They were so loose on Wednesday that only seven players skated at practice while seven others, including Lupul, kicked around a soccer ball in the hallways of the Pepsi Center.

"We're World Cup material," Lupul said. "We're loose."

That's because they're playing such stingy defense, having killed 31 straight penalties.

"We're playing tight as a unit," Todd Marchant said. "We're staying in our lanes and at the same time giving Bryz a good look at the puck."

Ducks coach Randy Carlyle has broken out the soccer balls all season whenever his team needed a mental break. "I'm sure every team carries a soccer ball. That's the European influence," he said.

"The players need their time to relax and to forget about some of the things that are transpiring around them. Kicking a soccer ball gives their minds and bodies an opportunity to recover."

Being so laid back doesn't mean the Ducks are ... well, counting their ducks.

"This thing is by no means from our perspective anywhere near over," Carlyle said. "We know what kind of character they have in their room and the quality of their hockey club. They have been a resilient group all year and I would expect that they are going to play their best game of the series tomorrow."

The Avs weren't thinking about relaxing Wednesday. They were talking about playing with a similar intensity that Dallas did in avoiding a sweep by Colorado in the first round.

At least one Avs player has experience facing such long odds.

"I went to Army," Dan Hinote said. "At Army we were never up 3-0. We were always down 3-0."

Still, he said the Avs have been facing adversity all season and fully expect to rise up again, providing they can break through on the power play.

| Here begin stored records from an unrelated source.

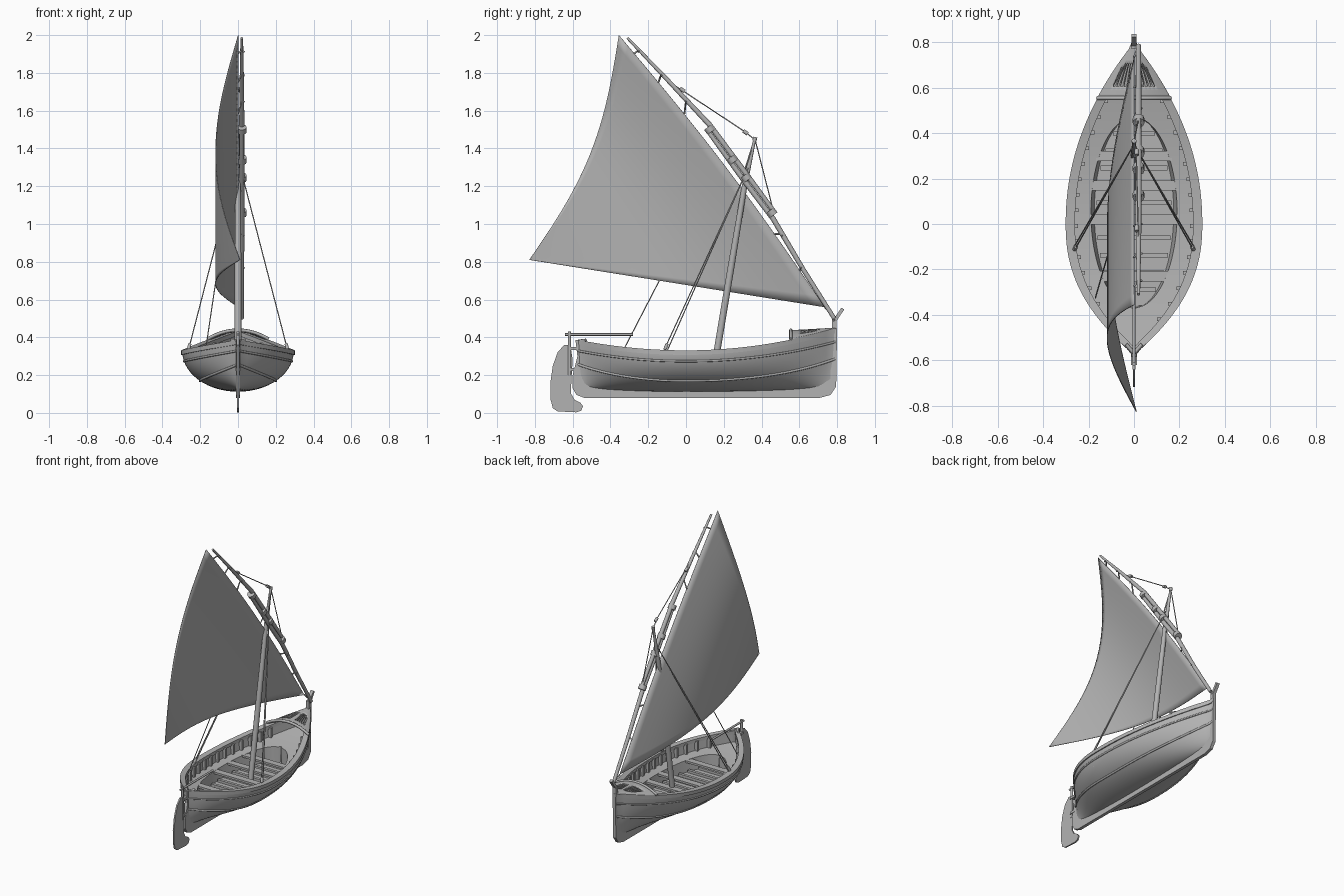
import bpy, bmesh, math
from math import sin, cos, pi, radians
from mathutils import Vector, Matrix

old = bpy.data.objects.get("Cube")
if old:
    bpy.data.objects.remove(old, do_unlink=True)

grey = bpy.data.materials.new("plain grey")
grey.use_nodes = True
grey.diffuse_color = (0.45, 0.45, 0.45, 1)
grey.node_tree.nodes["Principled BSDF"].inputs["Base Color"].default_value = grey.diffuse_color

BOW, STERN = 0.79, -0.57


# ---------- helpers ----------
def add(name, data):
    ob = bpy.data.objects.new(name, data)
    data.materials.append(grey)
    bpy.context.collection.objects.link(ob)
    return ob


def from_bmesh(name, bm, smooth=False):
    me = bpy.data.meshes.new(name)
    bm.to_mesh(me)
    bm.free()
    ob = add(name, me)
    if smooth:
        bpy.ops.object.select_all(action='DESELECT')
        ob.select_set(True)
        bpy.context.view_layer.objects.active = ob
        bpy.ops.object.shade_smooth_by_angle(angle=radians(40))
    return ob


def loft(name, rows, closed=False, mirror=True, thick=0, skip=None):
    """Skin a grid of points; skip(i, j) leaves a face open."""
    bm = bmesh.new()
    grid = [[bm.verts.new(p) for p in row] for row in rows]
    n = len(rows[0])
    for i in range(len(rows) - 1):
        for j in range(n if closed else n - 1):
            if skip and skip(i, j):
                continue
            k = (j + 1) % n
            bm.faces.new((grid[i][j], grid[i + 1][j], grid[i + 1][k], grid[i][k]))
    ob = from_bmesh(name, bm, True)
    if mirror:
        ob.modifiers.new("Mirror", 'MIRROR')
    if thick:
        ob.modifiers.new("Solidify", 'SOLIDIFY').thickness = thick
    return ob


def tube(name, pts, r, radii=None, sides=2):
    cu = bpy.data.curves.new(name, 'CURVE')
    cu.dimensions = '3D'
    cu.bevel_depth = r
    cu.bevel_resolution = sides
    cu.use_fill_caps = True
    sp = cu.splines.new('POLY')
    sp.points.add(len(pts) - 1)
    for i, p in enumerate(pts):
        sp.points[i].co = (*p, 1)
        sp.points[i].radius = radii[i] if radii else 1
    return add(name, cu)


def plate(name, outline, width):
    """Extrude a side outline (y, z) evenly about x = 0."""
    bm = bmesh.new()
    face = bm.faces.new([bm.verts.new((-width / 2, y, z)) for y, z in outline])
    out = bmesh.ops.extrude_face_region(bm, geom=[face])["geom"]
    bmesh.ops.translate(bm, vec=(width, 0, 0), verts=[v for v in out if isinstance(v, bmesh.types.BMVert)])
    bmesh.ops.recalc_face_normals(bm, faces=bm.faces)
    return from_bmesh(name, bm)


def boxes(name, items):
    bm = bmesh.new()
    for loc, size, tilt in items:
        m = Matrix.Translation(loc) @ Matrix.Rotation(tilt, 4, 'X') @ Matrix.Diagonal((*size, 1))
        bmesh.ops.create_cube(bm, size=1, matrix=m)
    return from_bmesh(name, bm)


# ---------- hull shape rules ----------
def reach(y):
    return min(1, y / BOW if y > 0 else y / STERN)


def half_width(y):
    return max(0.008, 0.295 * (1 - reach(y) ** (2.1 if y > 0 else 2.3)))


def sheer(y):
    return 0.325 + (0.115 if y > 0 else 0.055) * reach(y) ** 2


def skin(y, a, out=0):
    low = 0.112 + 0.02 * reach(y) ** 2
    x = half_width(y) * sin(a) ** (1 + 0.8 * reach(y) ** 3)
    return (x + out, y, low + (sheer(y) - low) * (1 - cos(a)))


def well(y):
    """Half width of the open oval well."""
    return 0.19 * max(0, 1 - ((y - 0.05) / 0.42) ** 2) ** 0.5


def span(a, b, n):
    return [a + (b - a) * i / n for i in range(n + 1)]


stations = span(STERN, BOW, 56)
loft("hull", [[skin(y, a) for a in span(0, pi / 2, 14)] for y in stations])


# gunwale cap, inner walls, side bench and floor
def cap(y):
    w, s = half_width(y), sheer(y)
    inner = max(0, w - 0.035)
    return [(w + 0.006, y, s - 0.018), (w + 0.006, y, s + 0.006), (inner, y, s + 0.006), (inner, y, s - 0.018)]


def lining(y):
    w, s, o = max(0, half_width(y) - 0.026), sheer(y), well(y)
    bench, o = s - 0.075, min(o, w)
    return [(w, y, s), (w * 0.97, y, bench), (o, y, bench), (o * 0.92, y, 0.18), (0, y, 0.18 if o else bench)]


loft("gunwale", [cap(y) for y in stations], closed=True)
loft("interior_lining", [lining(y) for y in span(STERN, BOW, 110)])

# rubbing strakes on both sides
for side, sx in (("left", 1), ("right", -1)):
    for label, a0, rise, r in (("upper", 76, 2, 0.006), ("lower", 43, 17, 0.007)):
        path = [skin(y, radians(a0 + rise * reach(y) ** 2)) for y in stations]
        tube(f"{label}_strake_{side}", [(sx * x, y, z) for x, y, z in path], r)

# ribs, floor frames and cross beams
ribs = []
for y in span(-0.42, 0.54, 14):
    for sx in (1, -1):
        ribs.append(((sx * (half_width(y) - 0.036), y, sheer(y) - 0.045), (0.025, 0.016, 0.075), 0))
boxes("wall_ribs", ribs)
boxes("floor_frames", [((0, y, 0.187), (1.75 * well(y), 0.02, 0.02), 0) for y in span(-0.29, 0.4, 9)])
boxes("cross_beams", [((0, y, sheer(y) - 0.083), (2 * well(y) + 0.03, 0.045, 0.014), 0)
                      for y in (-0.23, 0.02, 0.17, 0.3)])

# cambered foredeck with grating slots
COLS = 24
deck_y = span(0.555, BOW, 14)


def deck(y):
    w = half_width(y) + 0.008
    crown = 0.045 * w / half_width(0.555)
    return [(w * f, y, sheer(y) + 0.009 + crown * (1 - f * f)) for f in span(1, 0, COLS)]


loft("foredeck", [deck(y) for y in deck_y], thick=0.012,
     skip=lambda i, j: 3 <= i <= 8 - max(0, 12 - j) // 3 and 7 <= j <= 20 and j % 3 != 0)
edge = deck(0.555)
tube("foredeck_beam", edge + [(-x, y, z) for x, y, z in reversed(edge[:-1])], 0.009)

# keel with stem and stern post, stem head, rudder and tiller
plate("keel", [(-0.55, 0.385), (-0.585, 0.385), (-0.575, 0.3), (-0.6, 0.2), (-0.6, 0.13), (-0.58, 0.095),
               (-0.54, 0.08), (0.71, 0.08), (0.765, 0.095), (0.795, 0.14), (0.8, 0.45), (0.765, 0.45),
               (0.765, 0.18), (0.7, 0.14), (-0.5, 0.14), (-0.55, 0.18)], 0.022)
boxes("stem_head", [((0, 0.785, 0.465), (0.026, 0.026, 0.07), 0), ((0, 0.805, 0.515), (0.022, 0.018, 0.09), -0.6)])
plate("rudder", [(-0.612, 0.36), (-0.645, 0.36), (-0.68, 0.32), (-0.705, 0.25), (-0.718, 0.16), (-0.717, 0.07),
                 (-0.705, 0.025), (-0.68, 0.008), (-0.58, 0.003), (-0.555, 0.012), (-0.545, 0.035),
                 (-0.56, 0.055), (-0.59, 0.07), (-0.61, 0.105), (-0.605, 0.2), (-0.6, 0.28)], 0.01)
tube("rudder_post", [(0, -0.617, 0.2), (0, -0.617, 0.43)], 0.009)
tube("tiller", [(0, -0.64, 0.415), (0, -0.28, 0.415)], 0.007)
boxes("rudder_hinges", [((0, -0.595, z), (0.026, 0.05, 0.016), 0) for z in (0.23, 0.34)])
for sx in (1, -1):
    tube("stern_bracket", [(0, -0.57, 0.38), (sx * 0.035, -0.53, 0.385)], 0.008)

# mast and the two overlapping yard spars
tube("mast", [(0, 0.14, 0.18), (0, 0.235, 0.75), (0, 0.31, 1.2), (0, 0.365, 1.455)], 0.018, [1, 1, 0.8, 0.4], 4)
tube("mast_cap", [(0, 0.362, 1.44), (0, 0.367, 1.46)], 0.011)
lower = [(0.02, 0.785, 0.5), (0.02, 0.62, 0.76), (0.02, 0.46, 1.03), (0.02, 0.3, 1.24), (0.02, 0.11, 1.5)]
upper = [(0.02, 0.475, 1.055), (0.02, 0.315, 1.27), (0.02, 0.125, 1.525), (0.02, -0.1, 1.765), (0.02, -0.31, 1.985)]
tube("lower_spar", lower, 0.014, [0.8, 0.9, 1, 1, 0.8], 4)
tube("upper_spar", upper, 0.014, [0.8, 1, 1, 0.8, 0.5], 4)
along = Vector((0, -0.59, 0.8)) * 0.016
for y, z in ((0.455, 1.06), (0.318, 1.245), (0.245, 1.34), (0.125, 1.5)):
    c = Vector((0.02, y, z))
    tube("spar_lashing", [c - along, c + along], 0.026, sides=3)

# sail skinned from the clew out to the luff
tack, peak, clew = Vector((0, 0.735, 0.56)), Vector((0, -0.355, 2.0)), Vector((0.01, -0.83, 0.81))


def luff(u):
    return tack.lerp(peak, u) + Vector((0, 0.8, 0.6)) * 0.03 * sin(pi * u)


def cloth(u, v):
    belly = sin(pi * v)
    return clew.lerp(luff(u), v) + Vector((-0.125, 0.085 * u * u, -0.034 * u * u)) * belly


loft("sail", [[cloth(u, v) for v in span(0.002, 1, 24)] for u in span(0, 1, 24)], mirror=False, thick=0.003)

# ties between sail and yard
for u, p in ((0.13, (0.61, 0.775)), (0.26, (0.51, 0.945)), (0.7, (0.0, 1.655)), (0.82, (-0.13, 1.795)),
             (0.93, (-0.25, 1.92))):
    tube("sail_tie", [luff(u), (0.02, *p), (0.035, p[0], p[1] - 0.01)], 0.005)
tube("tack_lashing", [tack, (0.02, 0.78, 0.51), (0, 0.79, 0.46)], 0.005)

# shrouds, sheet and halyards
for sx in (1, -1):
    for dy in (0, 0.018):
        tube("shroud", [(sx * 0.012, 0.33, 1.3), (sx * 0.262, -0.115 + dy, 0.335)], 0.003)
    tube("shroud_block", [(sx * 0.255, -0.1, 0.365), (sx * 0.262, -0.112, 0.335)], 0.009)
tube("sheet", [cloth(0, 0.44), (-0.17, -0.325, 0.345)], 0.003)
tube("fore_halyard", [(0.0, 0.365, 1.45), (0.02, 0.465, 1.06)], 0.003)
tube("peak_halyard", [(0.0, 0.36, 1.45), (0.01, 0.31, 1.49), (0.02, -0.1, 1.76)], 0.003)
tube("mast_halyard", [(0.0, 0.36, 1.44), (0.02, 0.3, 1.25)], 0.004)
for y, z in ((0.315, 1.485), (-0.02, 1.71)):
    tube("halyard_block", [(0.012, y + 0.012, z - 0.008), (0.012, y - 0.012, z + 0.008)], 0.01)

"This isn't new territory for us," Hinote said. "But we have a big mountain to climb."


Copyright 2006 by The Associated Press